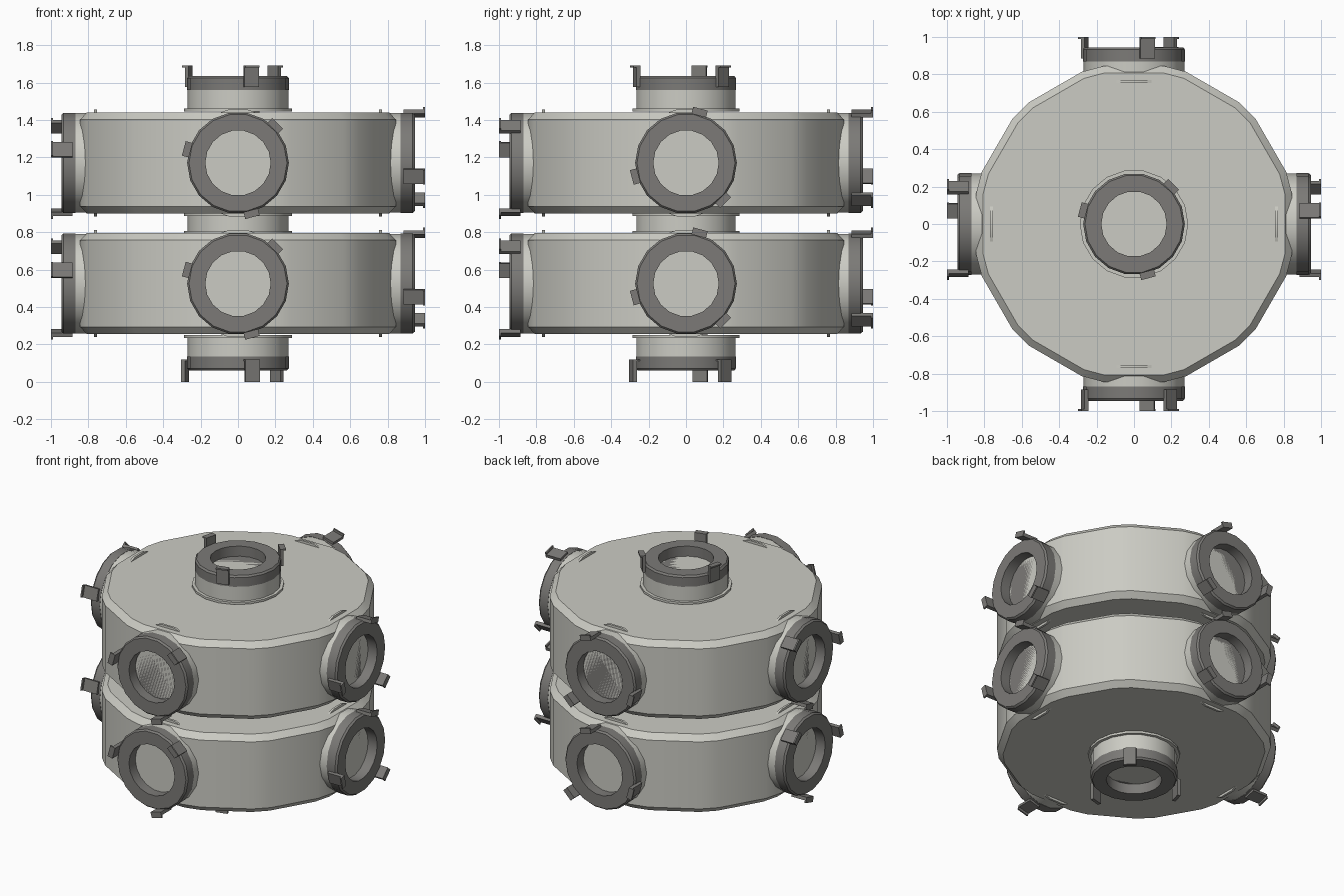
import bpy, bmesh, math
from mathutils import Matrix, Vector

cube = bpy.data.objects.get("Cube")
if cube:
    bpy.data.objects.remove(cube)


def material(name, colour):
    m = bpy.data.materials.new(name)
    m.use_nodes = True
    m.diffuse_color = (*colour, 1)
    m.node_tree.nodes["Principled BSDF"].inputs["Base Color"].default_value = (*colour, 1)
    return m


LIGHT = material("light_grey", (0.60, 0.60, 0.55))
DARK = material("dark_grey", (0.20, 0.195, 0.185))


def finish(bm, name, mat, matrix, smooth=True):
    """Turn a bmesh into a named, coloured, placed object."""
    bmesh.ops.recalc_face_normals(bm, faces=bm.faces)
    mesh = bpy.data.meshes.new(name)
    bm.to_mesh(mesh)
    bm.free()
    mesh.materials.append(mat)
    ob = bpy.data.objects.new(name, mesh)
    ob.matrix_world = matrix
    bpy.context.collection.objects.link(ob)
    if smooth:
        bpy.ops.object.select_all(action='DESELECT')
        ob.select_set(True)
        bpy.context.view_layer.objects.active = ob
        bpy.ops.object.shade_smooth_by_angle(angle=math.radians(30))
    return ob


def lathe(name, profile, angles, mat, matrix):
    """Stack rings of (radius, height) over the given angles, capping both ends."""
    bm = bmesh.new()
    rings = [[bm.verts.new((r * math.cos(a), r * math.sin(a), z)) for a in angles]
             for r, z in profile]
    n = len(angles)
    for low, high in zip(rings, rings[1:]):
        for i in range(n):
            j = (i + 1) % n
            bm.faces.new((low[i], low[j], high[j], high[i]))
    bm.faces.new(rings[0][::-1])
    bm.faces.new(rings[-1])
    return finish(bm, name, mat, matrix)


# Twelve-sided drum outline with clipped corners, and round outline for ports
DRUM = [math.radians(30 * k + s) for k in range(12) for s in (-11, 11)]
ROUND = [math.tau * k / 18 for k in range(18)]


def box(bm, r0, r1, z0, z1, width, angle):
    size = Matrix.Diagonal((r1 - r0, width, z1 - z0, 1))
    place = Matrix.Translation(((r0 + r1) / 2, 0, (z0 + z1) / 2))
    bmesh.ops.create_cube(bm, size=1, matrix=Matrix.Rotation(angle, 4, 'Z') @ place @ size)


def port(name, matrix, start, reversed_latches=False):
    """Docking port: base flange, collar, recessed ring and three latches."""
    lathe(name + "_collar", [(0.29, -0.19), (0.29, -0.175), (0.27, -0.175), (0.27, -0.07)],
          ROUND, LIGHT, matrix)
    lathe(name + "_ring", [(0.272, -0.075), (0.272, -0.012), (0.262, 0), (0.175, 0),
                           (0.175, -0.07)], ROUND, DARK, matrix)
    bm = bmesh.new()
    for k in range(3):
        a = math.radians(start + 120 * k)
        if reversed_latches:
            box(bm, 0.283, 0.305, -0.06, 0.06, 0.08, a)
            box(bm, 0.26, 0.29, -0.06, -0.05, 0.08, a)
        else:
            box(bm, 0.262, 0.284, -0.06, 0.055, 0.08, a)
            box(bm, 0.28, 0.3, 0.045, 0.055, 0.08, a)
    finish(bm, name + "_latches", DARK, matrix, smooth=False)


def frame(across, up, out, origin):
    """Matrix whose local x, y, z run along the given directions."""
    m = Matrix((across, up, out)).transposed().to_4x4()
    m.translation = Vector(origin)
    return m


# Two drums, each with four side ports
for level, z in (("lower", 0.525), ("upper", 1.17)):
    lathe(level + "_drum", [(0.823, -0.27), (0.86, -0.232), (0.86, 0.232), (0.823, 0.27)],
          DRUM, LIGHT, Matrix.Translation((0, 0, z)))
    for k, side in enumerate(("right", "front", "left", "back")):
        t = math.pi + k * math.pi / 2
        out = Vector((round(math.cos(t)), round(math.sin(t)), 0))
        up = Vector((0, 0, 1))
        port(f"{level}_{side}_port", frame(up.cross(out), up, out, out * 0.945 + up * z),
             45 if side in ("front",) else {"right": 15, "left": 75, "back": 105}[side])

# Connecting neck between the drums
lathe("neck", [(0.29, -0.06), (0.29, -0.04), (0.27, -0.04), (0.27, 0.04), (0.29, 0.04),
               (0.29, 0.06)], ROUND, LIGHT, Matrix.Translation((0, 0, 0.847)))

# End ports on top and underneath
port("top_port", Matrix.Translation((0, 0, 1.635)), 45)
port("bottom_port", frame((1, 0, 0), (0, -1, 0), (0, 0, -1), (0, 0, 0.06)), 75, True)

■ Task requirements:
The required output is the exact lines from the opening line of the entries through the line with "m.diffuse_color = (*colour, 1)", inclusive, without pictures.

■ Result of the exercise:
import bpy, bmesh, math
from mathutils import Matrix, Vector

cube = bpy.data.objects.get("Cube")
if cube:
    bpy.data.objects.remove(cube)


def material(name, colour):
    m = bpy.data.materials.new(name)
    m.use_nodes = True
    m.diffuse_color = (*colour, 1)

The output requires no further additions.